But that 15% buffer that Governor Abbot quoted apparently relies on unreliable renewables.  And apparently, there is NO plan to increase fossil fuel (or nuclear) generating capacity as population and industry increase usage.  Reliability has to fall on the current state plan.

My suggestion would be to NOT conserve.  Although I DO NOT suggest using more electricity than necessary.  But if there is not sufficient reliable capacity to avoid rolling blackouts at current usage levels, it is only going to get worse.  To change the views and plans of whoever controls power investment in the state, the voters need to act.  Rolling blackouts might do the trick in time to change direction and increase reliable capacity.  Doing nothing, won't.  

I don't like the timing of this.  We need to keep republicans in charge in the state, and rolling blackouts might cause losses at the ballot box.  Maybe the state has plans to increase fossil fuel or nuclear power and just isn't advertising it.  If so, they are idiots for not letting the voters know.

Sunday, May 29, 2022
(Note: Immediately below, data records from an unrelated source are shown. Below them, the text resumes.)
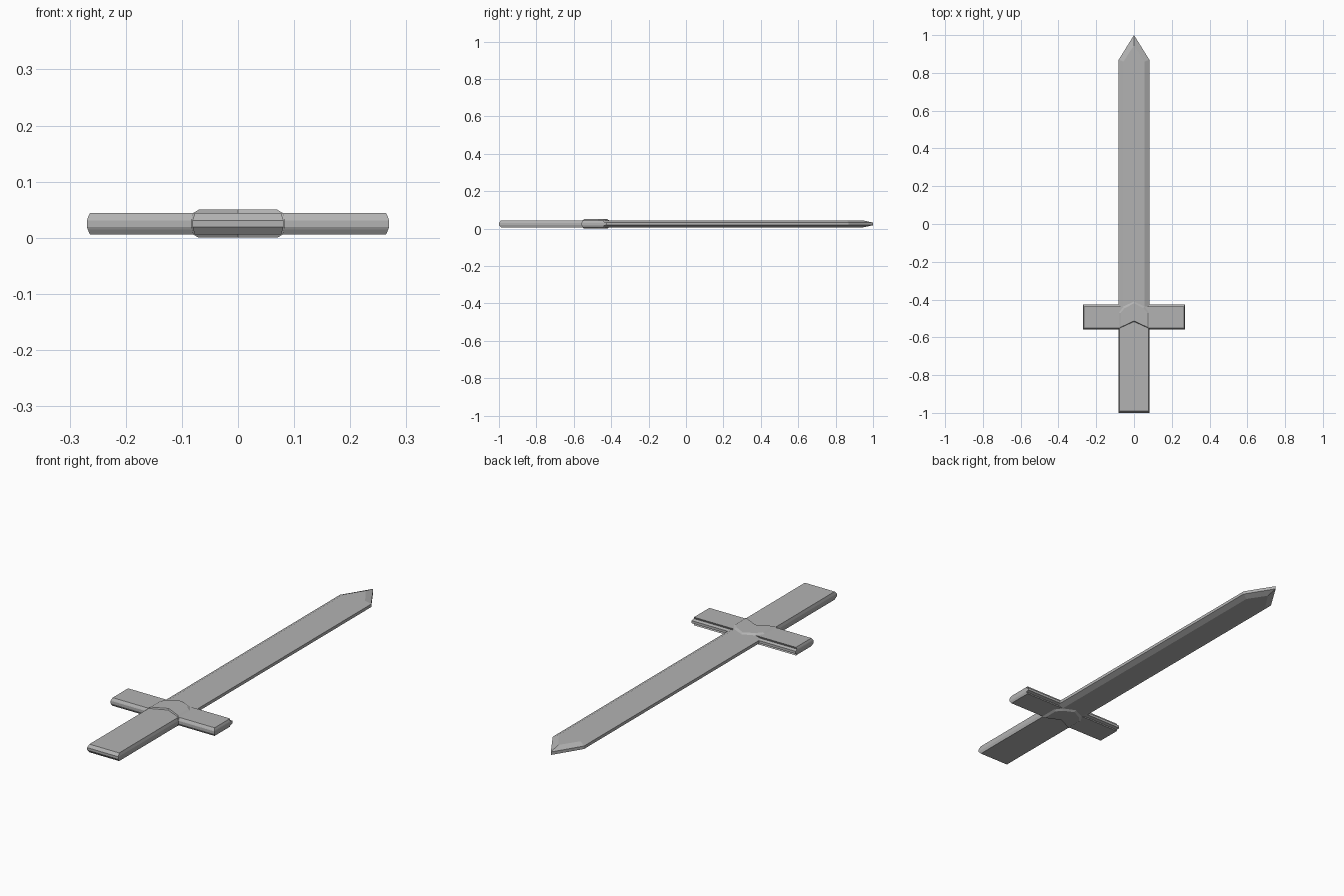
import bpy, bmesh

if "Cube" in bpy.data.objects:
    bpy.data.objects.remove(bpy.data.objects["Cube"])

MID = 0.025  # height of the sword's centre plane

steel = bpy.data.materials.new("dark_grey")
steel.diffuse_color = (0.45, 0.45, 0.45, 1)
steel.use_nodes = True
steel.node_tree.nodes["Principled BSDF"].inputs["Base Color"].default_value = steel.diffuse_color


def loft(name, levels):
    """Stack matching outlines (z, points) and cap both ends."""
    bm = bmesh.new()
    rings = [[bm.verts.new((x, y, z)) for x, y in pts] for z, pts in levels]
    n = len(rings[0])
    for a, b in zip(rings, rings[1:]):
        for i in range(n):
            j = (i + 1) % n
            bm.faces.new((a[i], a[j], b[j], b[i]))
    bm.faces.new(rings[0][::-1])
    bm.faces.new(rings[-1])
    bmesh.ops.recalc_face_normals(bm, faces=bm.faces[:])
    me = bpy.data.meshes.new(name)
    bm.to_mesh(me)
    bm.free()
    me.materials.append(steel)
    ob = bpy.data.objects.new(name, me)
    bpy.context.collection.objects.link(ob)
    return ob


def mirrored(half):
    """Levels from the centre plane outward, reflected above and below it."""
    return [(MID - h, p) for h, p in reversed(half)] + [(MID + h, p) for h, p in half]


def rect(hx, y0, y1):
    return [(-hx, y0), (hx, y0), (hx, y1), (-hx, y1)]


# Blade: flat faces, shallow edge bevels and a pointed tip
def blade_outline(hx, shoulder, tip):
    return [(-hx, -0.5), (hx, -0.5), (hx, shoulder), (0, tip), (-hx, shoulder)]


loft("blade", mirrored([(0.007, blade_outline(0.081, 0.87, 1.0)),
                        (0.019, blade_outline(0.056, 0.86, 0.945))]))

# Grip: slab with chamfered rim
loft("grip", mirrored([(0.006, rect(0.081, -1.0, -0.48)),
                       (0.019, rect(0.077, -0.989, -0.48))]))

# Crossguard: chamfered bar with a grooved blade-side edge
loft("crossguard", mirrored([(0.006, rect(0.269, -0.558, -0.425)),
                             (0.010, rect(0.268, -0.556, -0.440)),
                             (0.019, rect(0.264, -0.550, -0.436))]))


# Guard centre block: chevron at the grip side, point at the blade side
def hub_outline(hx, low, notch, top):
    return [(-hx, low), (0, notch), (hx, low), (hx, -0.47),
            (hx * 0.7, top - 0.025), (0, top), (-hx * 0.7, top - 0.025), (-hx, -0.47)]


loft("guard_centre", mirrored([(0.006, hub_outline(0.083, -0.561, -0.525, -0.405)),
                               (0.019, hub_outline(0.080, -0.553, -0.517, -0.411)),
                               (0.025, hub_outline(0.070, -0.546, -0.513, -0.420))]))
Uvalde School Shooting - Wrong 'Barricaded' Shooter Approach

This is going to be a pretty limited post.  I live north of San Antonio and have driven through Uvalde quite a few times.  It seemed like a sleepy town with the usual police radar.  My personal beliefs are that we need either trained and armed school security or at the very least, trained teachers/admins with concealed carry--in every school.

On gun control, there are reportedly over 800 million guns in the US with only 330 million people.  You are not going to successfully confiscate those guns.  And a semi-automatic handgun (what almost every gun owner carries) would be just as effective as a semi-automatic AR-15 in classrooms and hallways.  Banning AR-15's is a waste of time, and most gun owners have at least one.  Please note semi-automatics fire one shot at a time; none of them fire in full-auto or burst mode.  It only takes a few seconds to switch magazines, so the AR-15 and handgun distinction in a tactical situation in a school is negligible.

Now to my main point.  I would like to address a statement that I have seen in nearly every recent article.  This quote is from the New York Post on May 29th:  "The first responders wrongly believing the situation had gone from an “active shooter” to a “barricaded” scenario, and waited more than an hour after the shooting started before they entered the classroom and shot the shooter."  I'm ignoring the grammar mistakes.

But in a school shooting, where multiple shots have been fired, you have to assume kids have been shot.  You cannot assume that all of those shot are dead.  Or that there are no more living (wounded or not shot) in the area of the active shooter.  Time is essential; children could be bleeding out or slowly dying.  That's why current guidance is for police to enter schools immediately and take out the shooter.  Training for a 'barricaded' school shooter scenario (as Uvalde reportedly did two months earlier) is just wrong.  So is any assumption that a school shooting situation has transitioned into a 'barricaded' scenario.

The police chief and/or any other first responder leadership that concurred in the decision to hold-off and treat the situation as a 'barricaded' shooter should be fired and/or prosecuted for manslaughter.  For their own dignity and honor, they should resign immediately.